During your event, boost the use of the hashtag by incentivising it with a competition or exclusive content. Give people more of a reason to share it by rewarding them during or after the event with entertainment, photo opportunities or as an entry to win a prize.
Although it is to be used on your social media profiles, you can also promote your hashtag through other mediums. Make sure it is clearly visible on any products or leaflets you are handing out, so that even after the event your visitors can share your hashtag on their social media channels.
It may be after the event, but there is no reason why you shouldn’t carry on using your #hashtag. It’s a great tool to keep content flowing about the show, use it to share photos and highlights from your appearance as well as interact with audiences’ content. To build suspense, you can also announce winners to your competition post-event to uphold your attendees’ attention and excitement over you and your event.
Consistency is key: it’s never too early to be talking about next year’s appearance. Maintain the same hashtag, or if you are using a year, start using one with the following year on, for example “Did you enjoy #Confex17? We would like to announce we will also be appearing at #Confex18!”. It’s a good idea to adopt the new hashtag early, ensuring that there is no other association with it that may be unrelated to the event.
Here are our top tips for the creation of your Hashtag:
The Hashtag originated from Twitter, which is a social media platform known for its short posts, consisting of 140 characters or less. Although other social channels such as Facebook and LinkedIn do not have character limits, for consistency it’s best to keep your phrase as clear and concise as possible.
Use of Capitals
If your hashtag phrase is longer than one word, it is crucial to take into account the use of capitals. Although this will not affect the content that comes under your hashtag regardless of the use, it is a lot clearer to read, for example #designedbyidentity vs. #DesignedByIdentity. Many a hashtag fail has fallen due to this issue so it is a vital point to consider when creating your key word.
How Many To Use
We recommend you use your own hashtag in all your relevant copy, but where possible we also suggest including other related terms too. Mentioned previously, if your event has a theme or is industry specific, research into these hashtags and use them.
On many social media sites there is no limit as to how many you can use, but different channels have different rules.

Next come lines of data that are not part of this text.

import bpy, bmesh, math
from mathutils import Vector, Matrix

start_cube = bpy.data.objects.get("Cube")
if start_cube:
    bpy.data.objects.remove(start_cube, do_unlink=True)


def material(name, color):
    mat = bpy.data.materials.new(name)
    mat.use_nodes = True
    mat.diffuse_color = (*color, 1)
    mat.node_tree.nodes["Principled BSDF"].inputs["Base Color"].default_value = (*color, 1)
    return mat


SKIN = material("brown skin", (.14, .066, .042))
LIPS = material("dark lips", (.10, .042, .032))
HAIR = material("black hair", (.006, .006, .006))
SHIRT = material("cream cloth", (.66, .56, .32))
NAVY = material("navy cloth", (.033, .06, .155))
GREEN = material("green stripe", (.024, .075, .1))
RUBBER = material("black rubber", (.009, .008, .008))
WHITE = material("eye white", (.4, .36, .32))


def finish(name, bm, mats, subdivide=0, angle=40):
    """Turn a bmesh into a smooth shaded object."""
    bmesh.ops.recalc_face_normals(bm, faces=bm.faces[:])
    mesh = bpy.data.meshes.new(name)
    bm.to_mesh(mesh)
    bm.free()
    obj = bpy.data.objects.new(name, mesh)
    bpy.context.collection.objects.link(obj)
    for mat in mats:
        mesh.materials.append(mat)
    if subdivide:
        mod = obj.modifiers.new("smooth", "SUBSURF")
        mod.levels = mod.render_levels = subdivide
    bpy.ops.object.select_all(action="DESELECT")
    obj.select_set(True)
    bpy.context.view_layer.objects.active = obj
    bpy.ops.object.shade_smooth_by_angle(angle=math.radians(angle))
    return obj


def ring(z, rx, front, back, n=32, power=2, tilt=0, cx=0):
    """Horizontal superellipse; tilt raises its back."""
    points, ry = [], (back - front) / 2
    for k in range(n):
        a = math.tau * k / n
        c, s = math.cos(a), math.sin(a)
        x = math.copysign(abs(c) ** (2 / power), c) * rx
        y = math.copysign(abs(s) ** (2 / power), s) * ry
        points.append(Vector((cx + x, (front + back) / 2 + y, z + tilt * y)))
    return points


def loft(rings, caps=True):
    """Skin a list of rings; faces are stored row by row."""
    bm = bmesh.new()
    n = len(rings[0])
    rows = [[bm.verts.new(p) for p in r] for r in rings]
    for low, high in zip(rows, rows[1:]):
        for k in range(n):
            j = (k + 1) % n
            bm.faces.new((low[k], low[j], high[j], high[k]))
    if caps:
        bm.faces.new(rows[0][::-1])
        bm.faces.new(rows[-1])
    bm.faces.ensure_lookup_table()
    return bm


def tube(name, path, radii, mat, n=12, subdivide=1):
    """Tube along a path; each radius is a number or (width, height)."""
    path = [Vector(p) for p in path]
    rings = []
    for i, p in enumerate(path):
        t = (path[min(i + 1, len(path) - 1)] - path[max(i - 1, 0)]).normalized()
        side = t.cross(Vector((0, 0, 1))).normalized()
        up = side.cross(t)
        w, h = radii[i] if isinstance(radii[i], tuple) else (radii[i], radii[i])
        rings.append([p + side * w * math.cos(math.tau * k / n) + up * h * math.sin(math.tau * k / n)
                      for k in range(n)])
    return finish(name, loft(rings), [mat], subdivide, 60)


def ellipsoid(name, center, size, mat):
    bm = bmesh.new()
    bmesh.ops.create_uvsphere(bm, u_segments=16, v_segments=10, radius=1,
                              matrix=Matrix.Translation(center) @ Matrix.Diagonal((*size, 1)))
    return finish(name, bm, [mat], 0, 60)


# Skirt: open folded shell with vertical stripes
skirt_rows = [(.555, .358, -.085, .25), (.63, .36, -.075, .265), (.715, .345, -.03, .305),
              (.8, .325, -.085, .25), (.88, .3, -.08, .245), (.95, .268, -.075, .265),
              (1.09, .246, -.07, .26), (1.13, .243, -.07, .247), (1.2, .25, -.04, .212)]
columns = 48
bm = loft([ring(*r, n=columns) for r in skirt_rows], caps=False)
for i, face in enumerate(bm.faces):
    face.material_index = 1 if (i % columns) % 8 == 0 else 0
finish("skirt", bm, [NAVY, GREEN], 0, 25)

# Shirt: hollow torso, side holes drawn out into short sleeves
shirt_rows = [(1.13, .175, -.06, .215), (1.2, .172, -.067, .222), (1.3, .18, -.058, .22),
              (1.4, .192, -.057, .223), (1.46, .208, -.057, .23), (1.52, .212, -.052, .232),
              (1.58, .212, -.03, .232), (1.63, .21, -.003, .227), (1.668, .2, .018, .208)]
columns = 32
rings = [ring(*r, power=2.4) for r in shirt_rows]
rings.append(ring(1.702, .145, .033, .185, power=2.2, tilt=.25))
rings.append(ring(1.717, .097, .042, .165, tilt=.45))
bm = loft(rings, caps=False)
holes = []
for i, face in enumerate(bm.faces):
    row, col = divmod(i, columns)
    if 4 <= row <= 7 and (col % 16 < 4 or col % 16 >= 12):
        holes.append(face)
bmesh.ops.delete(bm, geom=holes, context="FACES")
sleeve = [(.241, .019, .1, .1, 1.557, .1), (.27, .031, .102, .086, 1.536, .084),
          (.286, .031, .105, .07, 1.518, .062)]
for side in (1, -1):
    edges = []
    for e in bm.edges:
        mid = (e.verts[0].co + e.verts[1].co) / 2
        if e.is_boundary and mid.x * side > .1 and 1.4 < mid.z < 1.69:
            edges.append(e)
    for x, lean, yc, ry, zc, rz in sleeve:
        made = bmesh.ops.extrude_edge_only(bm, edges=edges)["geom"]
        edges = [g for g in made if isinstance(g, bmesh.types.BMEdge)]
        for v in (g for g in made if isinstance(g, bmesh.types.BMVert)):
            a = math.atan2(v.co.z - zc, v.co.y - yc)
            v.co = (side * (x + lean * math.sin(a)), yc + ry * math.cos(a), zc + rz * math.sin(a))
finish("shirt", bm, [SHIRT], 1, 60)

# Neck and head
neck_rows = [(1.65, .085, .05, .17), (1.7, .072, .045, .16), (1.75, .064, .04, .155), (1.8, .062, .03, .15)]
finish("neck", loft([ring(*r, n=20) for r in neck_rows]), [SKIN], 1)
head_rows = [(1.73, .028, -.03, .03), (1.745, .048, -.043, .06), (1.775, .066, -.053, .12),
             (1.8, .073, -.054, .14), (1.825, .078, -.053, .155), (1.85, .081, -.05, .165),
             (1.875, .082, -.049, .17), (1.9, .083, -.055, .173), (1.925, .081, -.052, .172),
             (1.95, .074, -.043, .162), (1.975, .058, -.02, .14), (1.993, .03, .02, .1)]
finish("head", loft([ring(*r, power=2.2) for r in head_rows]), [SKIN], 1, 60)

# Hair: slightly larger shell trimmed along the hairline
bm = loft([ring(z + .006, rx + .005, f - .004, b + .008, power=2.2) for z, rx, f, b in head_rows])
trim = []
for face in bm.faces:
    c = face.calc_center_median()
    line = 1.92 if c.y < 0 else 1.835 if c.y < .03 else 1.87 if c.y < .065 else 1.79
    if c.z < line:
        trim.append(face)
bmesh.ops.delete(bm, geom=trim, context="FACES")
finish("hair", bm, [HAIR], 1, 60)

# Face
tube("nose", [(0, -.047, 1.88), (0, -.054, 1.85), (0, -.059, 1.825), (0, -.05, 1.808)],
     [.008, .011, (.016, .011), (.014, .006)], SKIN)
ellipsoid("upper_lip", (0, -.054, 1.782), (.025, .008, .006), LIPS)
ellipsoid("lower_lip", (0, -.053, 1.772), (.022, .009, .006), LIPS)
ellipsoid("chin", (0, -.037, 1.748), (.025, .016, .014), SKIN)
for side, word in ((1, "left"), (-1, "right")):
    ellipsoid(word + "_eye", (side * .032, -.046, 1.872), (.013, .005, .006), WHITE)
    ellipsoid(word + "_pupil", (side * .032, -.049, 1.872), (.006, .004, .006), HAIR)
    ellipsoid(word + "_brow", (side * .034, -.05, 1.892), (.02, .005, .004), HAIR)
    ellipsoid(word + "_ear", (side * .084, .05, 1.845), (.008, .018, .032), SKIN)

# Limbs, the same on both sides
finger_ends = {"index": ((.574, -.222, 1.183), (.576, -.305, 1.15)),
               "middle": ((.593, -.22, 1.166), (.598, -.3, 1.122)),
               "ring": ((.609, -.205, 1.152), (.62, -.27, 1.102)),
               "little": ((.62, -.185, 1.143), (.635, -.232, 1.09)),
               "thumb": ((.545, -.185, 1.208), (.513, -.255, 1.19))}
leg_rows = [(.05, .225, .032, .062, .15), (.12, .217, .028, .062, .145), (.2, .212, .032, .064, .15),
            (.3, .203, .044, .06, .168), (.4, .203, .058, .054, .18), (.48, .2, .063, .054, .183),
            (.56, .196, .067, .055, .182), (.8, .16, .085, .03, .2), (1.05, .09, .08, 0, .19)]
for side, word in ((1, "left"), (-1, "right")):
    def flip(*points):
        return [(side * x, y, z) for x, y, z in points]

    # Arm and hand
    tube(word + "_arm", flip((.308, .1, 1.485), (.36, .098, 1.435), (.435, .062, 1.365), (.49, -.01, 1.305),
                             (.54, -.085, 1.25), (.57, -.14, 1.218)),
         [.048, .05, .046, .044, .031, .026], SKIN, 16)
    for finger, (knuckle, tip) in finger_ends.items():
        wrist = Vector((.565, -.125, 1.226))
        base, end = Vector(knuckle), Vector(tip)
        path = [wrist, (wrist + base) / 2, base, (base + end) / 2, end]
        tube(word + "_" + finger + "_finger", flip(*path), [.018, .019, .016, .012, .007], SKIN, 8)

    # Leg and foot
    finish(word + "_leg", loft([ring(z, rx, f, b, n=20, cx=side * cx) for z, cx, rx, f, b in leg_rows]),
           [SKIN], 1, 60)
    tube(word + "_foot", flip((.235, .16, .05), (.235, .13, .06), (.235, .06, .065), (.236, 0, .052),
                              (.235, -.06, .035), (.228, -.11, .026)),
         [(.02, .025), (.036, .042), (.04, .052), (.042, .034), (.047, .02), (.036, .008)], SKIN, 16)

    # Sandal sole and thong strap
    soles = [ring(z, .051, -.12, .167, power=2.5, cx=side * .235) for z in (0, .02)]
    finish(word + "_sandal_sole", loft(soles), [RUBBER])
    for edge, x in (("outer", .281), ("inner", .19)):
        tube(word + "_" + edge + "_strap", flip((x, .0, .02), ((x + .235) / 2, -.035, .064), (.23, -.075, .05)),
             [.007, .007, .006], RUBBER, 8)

For example, on Twitter you are limited to characters only, so it is important to consider only using one or two key phrases if possible, ensuring you don’t compromise on your copy.

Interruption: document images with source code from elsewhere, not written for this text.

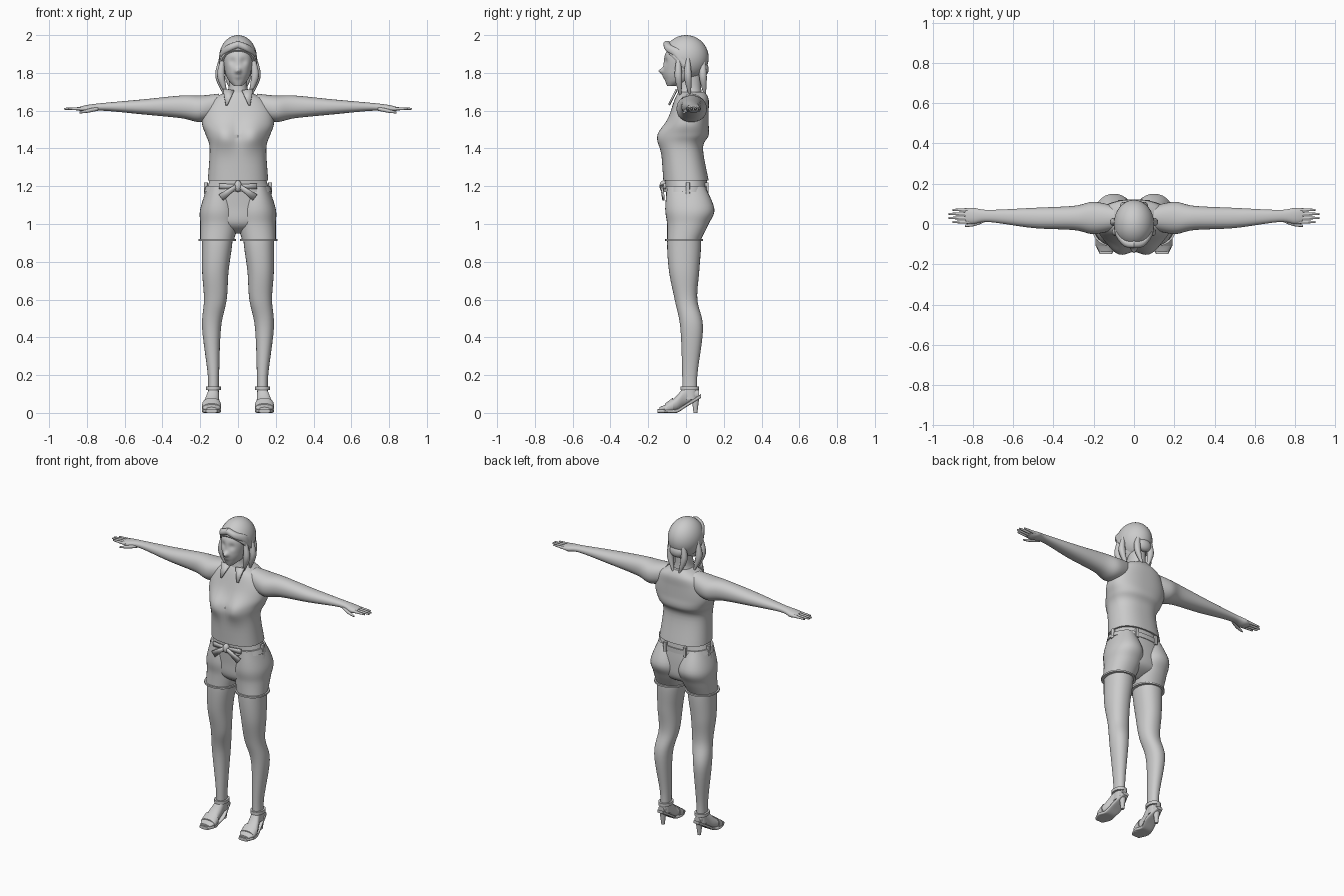
import bpy, bmesh, math
from mathutils import Vector

cube = bpy.data.objects.get("Cube")
if cube:
    bpy.data.objects.remove(cube, do_unlink=True)

grey = bpy.data.materials.new("plain grey")
grey.use_nodes = True
grey.diffuse_color = (.6, .6, .6, 1)
grey.node_tree.nodes["Principled BSDF"].inputs["Base Color"].default_value = grey.diffuse_color
parts = []


def finish(name, bm, mirror):
    """Turn a bmesh into a named object, optionally mirrored to the other side."""
    bmesh.ops.recalc_face_normals(bm, faces=bm.faces)
    mesh = bpy.data.meshes.new(name)
    bm.to_mesh(mesh)
    bm.free()
    mesh.materials.append(grey)
    obj = bpy.data.objects.new(name, mesh)
    bpy.context.scene.collection.objects.link(obj)
    if mirror:
        obj.modifiers.new("mirror", "MIRROR").use_mirror_merge = False
    parts.append(obj)
    return obj


def smooth_rings(rings, steps):
    """Fill in extra sections along a smooth spline through the given ones."""
    last = len(rings) - 1
    for i in range(last):
        before, start = rings[max(i - 1, 0)], rings[i]
        end, after = rings[i + 1], rings[min(i + 2, last)]
        for step in range(steps):
            t = step / steps
            ease = t * t * (3 - 2 * t)
            leave, arrive = t * (1 - t) ** 2 / 2, t * t * (t - 1) / 2
            yield [b + (c - b) * ease + (c - a) * leave + (d - b) * arrive
                   for a, b, c, d in zip(before, start, end, after)]
    yield rings[last]


def loft(name, rings, axis="z", sides=32, steps=6, power=2.2, bumps=(), mirror=False):
    """Skin rounded sections: (position, centre, centre, radius, radius) along an axis."""
    bm = bmesh.new()
    loops = []
    for pos, u_mid, v_mid, u_rad, v_rad in smooth_rings(rings, steps):
        loop = []
        for k in range(sides):
            c, s = math.cos(math.tau * k / sides), math.sin(math.tau * k / sides)
            u = u_mid + u_rad * math.copysign(abs(c) ** (2 / power), c)
            v = v_mid + v_rad * math.copysign(abs(s) ** (2 / power), s)
            co = Vector({"x": (pos, u, v), "y": (u, pos, v), "z": (u, v, pos)}[axis])
            # soft sculpted swells on the front, the same on both sides
            for x, z, radius, push in bumps:
                far = math.hypot(abs(co.x) - x, co.z - z) / radius
                co.y += push * max(-s, 0) * math.exp(-far * far)
            co.z = max(co.z, 0)
            loop.append(bm.verts.new(co))
        loops.append(loop)
    for low, high in zip(loops, loops[1:]):
        for k in range(sides):
            bm.faces.new((low[k - 1], low[k], high[k], high[k - 1]))
    bm.faces.new(loops[0])
    bm.faces.new(loops[-1])
    return finish(name, bm, mirror)


def trunk(name, rings, **options):
    """Central part from (height, depth centre, half width, half depth)."""
    return loft(name, [(z, 0, y, w, d) for z, y, w, d in rings], **options)


def limb(name, rings, **options):
    """Paired part; a section with one radius is round."""
    return loft(name, [(*r, r[-1])[:5] for r in rings], mirror=True, **options)


def blob(name, centre, radii, mirror=False, cut=None):
    """Ellipsoid, optionally cut off in front of a plane (point, normal)."""
    bm = bmesh.new()
    bmesh.ops.create_uvsphere(bm, u_segments=32, v_segments=20, radius=1)
    bmesh.ops.scale(bm, verts=bm.verts, vec=radii)
    bmesh.ops.translate(bm, verts=bm.verts, vec=centre)
    if cut:
        rim = bmesh.ops.bisect_plane(bm, geom=bm.verts[:] + bm.edges[:] + bm.faces[:],
                                     plane_co=cut[0], plane_no=cut[1], clear_outer=True)
        edges = [g for g in rim["geom_cut"] if isinstance(g, bmesh.types.BMEdge)]
        bmesh.ops.contextual_create(bm, geom=edges)
    return finish(name, bm, mirror)


def ribbon(name, start, end, width, tip):
    """Thin strip of cloth, tapering from its width to its tip width."""
    start, end = Vector(start), Vector(end)
    side = (end - start).cross((0, 1, 0)).normalized() / 2
    bm = bmesh.new()
    corners = (start - side * width, start + side * width, end + side * tip, end - side * tip)
    bm.faces.new([bm.verts.new(co) for co in corners])
    mod = finish(name, bm, True).modifiers.new("thickness", "SOLIDIFY")
    mod.thickness, mod.offset = .01, 0


# Sleeveless shirt with the bust swelling forward, and its collar
trunk("shirt", [(1.23, 0, .16, .12), (1.4, -.02, .15, .11), (1.47, 0, .17, .12),
                (1.53, .01, .19, .11), (1.6, .02, .18, .1), (1.66, .03, .14, .09),
                (1.7, .03, .06, .07)],
      sides=64, power=2.4, bumps=[(.08, 1.47, .07, -.04)])
ribbon("collar_flap", (.05, -.05, 1.71), (.06, -.09, 1.63), .06, .01)

# Shorts: hips, legs with cuffs, belt and belt loops
trunk("shorts_hips", [(1.23, 0, .15, .11), (1.1, .01, .19, .11), (1, .01, .16, .1),
                      (.95, 0, .04, .03)], sides=48)
limb("shorts_leg", [(.92, .11, -.01, .09), (1, .1, .01, .1, .11), (1.08, .1, .02, .1, .13),
                    (1.2, .1, 0, .06, .1)])
limb("shorts_cuff", [(.91, .11, -.01, .1), (.92, .11, -.01, .1)], steps=1)
trunk("belt", [(1.17, 0, .18, .12), (1.2, 0, .17, .12)], sides=48, steps=1)
for x, y in ((.17, .01), (.07, .11)):
    limb("belt_loop", [(z, x, y, .01) for z in (1.16, 1.22)], sides=16, steps=1, power=6)

# Knotted sash on the front of the belt
blob("sash_knot", (0, -.12, 1.2), (.02, .02, .03))
ribbon("sash_tail", (.01, -.13, 1.2), (.09, -.12, 1.14), .02, .04)
ribbon("sash_bow", (0, -.12, 1.2), (.1, -.11, 1.2), .02, .03)

# Legs and feet
limb("leg", [(1, .11, -.01, .08), (.9, .11, -.01, .08, .09), (.75, .12, -.01, .07, .08),
             (.6, .12, 0, .06), (.45, .14, .03, .05, .06), (.2, .13, .02, .03, .04),
             (.07, .13, .02, .03, .04)])
limb("foot", [(.07, .13, .1, .02), (0, .13, .09, .03, .05), (-.05, .14, .05, .04),
              (-.1, .14, .03, .05, .02), (-.14, .14, .02, .03, .01)], axis="y")

# High-heeled sandals
limb("sandal_sole", [(.08, .13, .09, .02, .01), (0, .13, .04, .04, .01),
                     (-.05, .14, .01, .04, .01), (-.1, .14, .01, .05, .01),
                     (-.15, .14, .01, .03, .01)], axis="y", power=4)
limb("sandal_heel", [(0, .13, .05, .01), (.08, .13, .05, .02)], sides=12)
limb("ankle_strap", [(z, .13, .02, .04, .05) for z in (.12, .14)], steps=1)
limb("toe_strap", [(-.11, .14, .02, .05, .03), (-.07, .14, .04, .05, .04)], axis="y")

# Arms, fingers and thumbs
limb("arm", [(.1, .03, 1.63, .06), (.2, .03, 1.61, .08, .07), (.3, .03, 1.62, .06),
             (.5, .03, 1.62, .05, .04), (.72, .04, 1.62, .03, .02),
             (.8, .04, 1.61, .04, .02), (.84, .04, 1.61, .03, .01)], axis="x")
for i, finger in enumerate(("index", "middle", "ring", "little")):
    y, tip = .01 + .02 * i, .92 - .02 * (i in (0, 3))
    limb(finger + "_finger", [(.81, y, 1.61, .01), (tip, y, 1.61, .005)], axis="x", sides=12)
limb("thumb", [(.74, .02, 1.61, .01), (.79, 0, 1.6, .01), (.84, -.01, 1.59, .005)],
     axis="x", sides=12)

# Neck and head, with nose, eye sockets and lips shaped in
trunk("neck", [(1.66, .02, .08, .07), (1.72, .02, .05, .06), (1.83, .02, .05, .06)])
trunk("head", [(1.73, -.08, .02, .02), (1.76, -.04, .05, .07), (1.81, -.02, .07, .1),
               (1.9, -.01, .08, .1), (1.97, 0, .04, .06)], sides=96, steps=14,
      bumps=[(0, 1.81, .015, -.025), (.03, 1.86, .02, .01), (0, 1.78, .015, -.006)])
blob("eye", (.03, -.09, 1.86), (.01, .01, .01), mirror=True)
blob("ear", (.08, .01, 1.84), (.01, .02, .03), mirror=True)

# Hair: cap swept off the face, fringe, gathered knot and loose locks
blob("hair_cap", (0, 0, 1.88), (.1, .12, .12), cut=((0, -.05, 1.86), (0, -1, -1)))
limb("fringe", [(0, -.1, 1.95, .02), (.05, -.09, 1.93, .02), (.09, -.04, 1.9, .02),
                (.1, 0, 1.84, .01)], axis="x", sides=16)
blob("hair_knot", (0, .09, 1.82), (.05, .03, .04))
for lock, x, y in (("side", .08, -.04), ("ear", .09, .01), ("nape", .04, .09)):
    limb(lock + "_lock", [(1.88, x, y, .01), (1.78, x + .01, y, .02),
                          (1.68, x - .02, y + .01, .005)], sides=12)

# Smooth shading with crisp hems and straps
bpy.ops.object.select_all(action="DESELECT")
for part in parts:
    part.select_set(True)
bpy.context.view_layer.objects.active = parts[0]
bpy.ops.object.shade_smooth_by_angle(angle=math.radians(40))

Whereas on Instagram, the social norm is to use a combination of hashtags to reach various target audiences. In contrast to other social media channels, it is common to see that users will post their collection of around 15 hashtags in the comments section. Predominantly a mobile used platform, posting your hashtags in a comment means they will be hidden from view unless clicked on, making sure it doesn’t clog up the feed with text instead of imagery.
It’s wise to do your research on each social platform, to optimise your contents visibility to multiple, but relative target audiences without either being unrelated or too much like spam.
As these iconic social tools are being used by many users across the internet, it’s wholly recommended to adopt your own unique hashtag ready for your next event to attract a wider audience with increased engagement. They can be included into your exhibition stand seamlessly and be the hub of your competitions, adding value to your brand as well as your appearance at your event.
For more information on how we can assist you with your events marketing, contact us today at 01323 46911 or email us at firstname.lastname@example.org.